Does Turkey accept refugees from Somalia now?
Not that I know of. Prime Minister Recep Tayyip Erdoğan was in New York yesterday, speaking to the U.N. General Assembly. He described the poverty he saw in Somalia and said he considered the situation there a disgrace to the international community. Somalia is definitely in a horrific state. But Turkey does not accept permanent asylum seekers from Somalia, nor, for that matter, from Iran, Iraq or Afghanistan. Turkey is one of the few countries in the world that continues to apply the geographical restriction of the 1951 Geneva Convention. Many immigrants who do make it here live and work illegally. As Turkey grows into a beacon of stability, prosperity and liberty in the region, it urgently needs to adopt a coherent immigration policy. Speaking of Somalia’s plight in any other way rings hallow.
Turkey’s Byzantine immigration regulations disadvantage those who are in direst need of help. Turkey gets refugees and asylum seekers from Afghanistan, Somalia, Syria, Iran and Iraq. Yet, Amnesty International reports identify Turkey as a country that denies protection to refugees from the East. Turkey’s legal obligation concerning refugees is applied only to persons who seek asylum “as a result of events in Europe,” but not from neighboring countries in the east, south and north. This means that non-Europeans are denied permanent refuge in Turkey. This goes for Somalian refugees in Turkey too. And what do we do if they come from a non-European country?
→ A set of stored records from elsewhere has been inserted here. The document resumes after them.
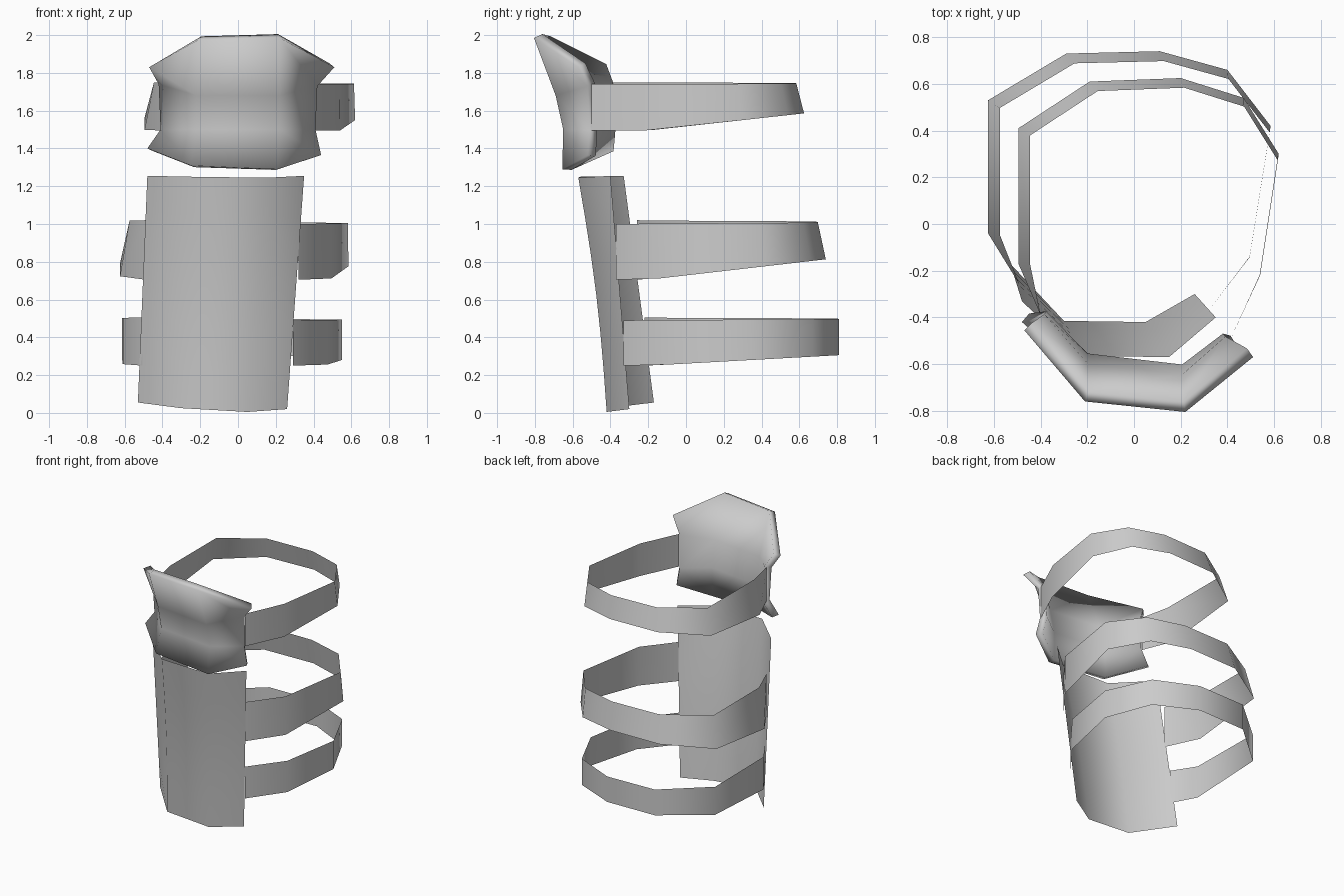
import bpy
import math
from mathutils import Vector

cube = bpy.data.objects.get("Cube")
if cube:
    bpy.data.objects.remove(cube, do_unlink=True)

grey = bpy.data.materials.new("armour_grey")
grey.use_nodes = True
grey.diffuse_color = (0.6, 0.6, 0.6, 1)
grey.node_tree.nodes["Principled BSDF"].inputs["Base Color"].default_value = (0.6, 0.6, 0.6, 1)


def sheet(name, rows, thickness=0.0):
    """Skin a grid of points, given as rows from top to bottom, facing outwards."""
    width = len(rows[0])
    points = [point for row in rows for point in row]
    faces = []
    for r in range(len(rows) - 1):
        for c in range(width - 1):
            a = r * width + c
            faces.append((a, a + width, a + width + 1, a + 1))
    mesh = bpy.data.meshes.new(name)
    mesh.from_pydata(points, [], faces)
    mesh.materials.append(grey)
    part = bpy.data.objects.new(name, mesh)
    bpy.context.collection.objects.link(part)
    bpy.ops.object.select_all(action="DESELECT")
    part.select_set(True)
    bpy.context.view_layer.objects.active = part
    bpy.ops.object.shade_smooth_by_angle(angle=math.radians(60))
    if thickness:
        solid = part.modifiers.new("thickness", "SOLIDIFY")
        solid.thickness = thickness
        solid.offset = -1
    return part


def strap(name, path, top_start, top_end, bottom, slope, taper):
    """Band around the back; its lower edge rises to the rear and its upper edge is drawn in."""
    pivot = Vector((0.5, -0.2))
    upper, lower = [], []
    last = len(path) - 1
    for i, point in enumerate(path):
        p = Vector(point)
        lower.append((p.x, p.y, bottom + slope * max(0, p.y + 0.2)))
        q = p if i in (0, last) else pivot + (p - pivot) * taper
        upper.append((q.x, q.y, top_start + (top_end - top_start) * i / last))
    return sheet(name, [upper, lower])


# Shin plate: a folded sheet, bowed slightly backwards at mid height
top_edge = [(-0.48, -0.33, 1.255), (-0.24, -0.565, 1.25), (0.15, -0.57, 1.245), (0.35, -0.4, 1.255)]
bottom_edge = [(-0.53, -0.17, 0.055), (-0.3, -0.415, 0.025), (0.05, -0.42, 0.005), (0.26, -0.3, 0.02)]
steps = 6
shin_rows = []
for i in range(steps + 1):
    t = i / steps
    row = []
    for c, (a, b) in enumerate(zip(top_edge, bottom_edge)):
        p = Vector(a).lerp(Vector(b), t)
        if c in (1, 2):
            p.y += 0.02 * math.sin(math.pi * t)
        row.append(p)
    shin_rows.append(row)
sheet("shin_plate", shin_rows)

# Knee guard: flared at top and bottom, narrow where its strap joins
sheet("knee_guard", [
    [(-0.47, -0.455, 1.83), (-0.21, -0.76, 1.975), (0.22, -0.805, 1.985), (0.51, -0.57, 1.83)],
    [(-0.42, -0.42, 1.74), (-0.22, -0.64, 1.68), (0.22, -0.69, 1.68), (0.42, -0.52, 1.73)],
    [(-0.41, -0.41, 1.5), (-0.22, -0.6, 1.5), (0.22, -0.65, 1.5), (0.41, -0.51, 1.5)],
    [(-0.48, -0.42, 1.4), (-0.25, -0.62, 1.31), (0.21, -0.655, 1.29), (0.44, -0.52, 1.365)],
], thickness=0.05)

# Straps, each running from the left-hand edge round the back to the right-hand edge
strap("knee_strap", [
    (-0.4, -0.39), (-0.495, -0.17), (-0.495, 0.41), (-0.19, 0.61), (0.2, 0.625),
    (0.47, 0.54), (0.62, 0.3), (0.54, -0.22), (0.41, -0.5),
], 1.75, 1.74, 1.495, 0.11, 0.95)

strap("upper_shin_strap", [
    (-0.49, -0.26), (-0.625, -0.04), (-0.625, 0.53), (-0.29, 0.73), (0.11, 0.74),
    (0.4, 0.66), (0.585, 0.42), (0.495, -0.14), (0.32, -0.37),
], 1.02, 1.0, 0.705, 0.115, 0.955)

strap("lower_shin_strap", [
    (-0.505, -0.22), (-0.61, -0.05), (-0.615, 0.53), (-0.3, 0.8), (0.09, 0.81),
    (0.4, 0.67), (0.55, 0.35), (0.475, -0.09), (0.29, -0.33),
], 0.505, 0.49, 0.25, 0.055, 1.0)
We place them in detention centers and send them to their country of origin. The actual task of getting those people to third countries is left to the United Nations High Commissioner of Refugees. This tells us that it is international organizations, not Turkey, taking responsibility for the fate of these asylum seekers. This legal framework also covers migrant workers. Try employing a foreigner in Turkey and see how difficult it is.
This policy is a great pity if Turkey is to play a role in the region. Have you seen the footage of Erdoğan praying in Tripoli’s Liberty Square? There are scores of Libyans in the lines of midday prayer, including the leader of the Libyan National Transition Council. Yet only a handful of people are visible wearing dark European business suits, ties and are clean-shaven. Among them are Erdoğan, his foreign minister Dr. Ahmet Davutoğlu, his economy minister Mr. Zafer Çağlayan and deputy chairman Ömer Çelik. That open-air midday prayer video on YouTube illustrates the operational capacity of Turkey as a natural extension of European soft power in the Middle East and North Africa. Turkey would definitely hold greater sway in the region if it was a member of the EU. But that requires visionary European leaders.
Last week I wrote on the limited programming capacity of the TRT Arabic Language broadcasting station launched a year ago. Immigration policy is another example of how Turkey still has its back turned to its neighbors. Returning to the region is a long-term process. Needless to say, we are not there yet.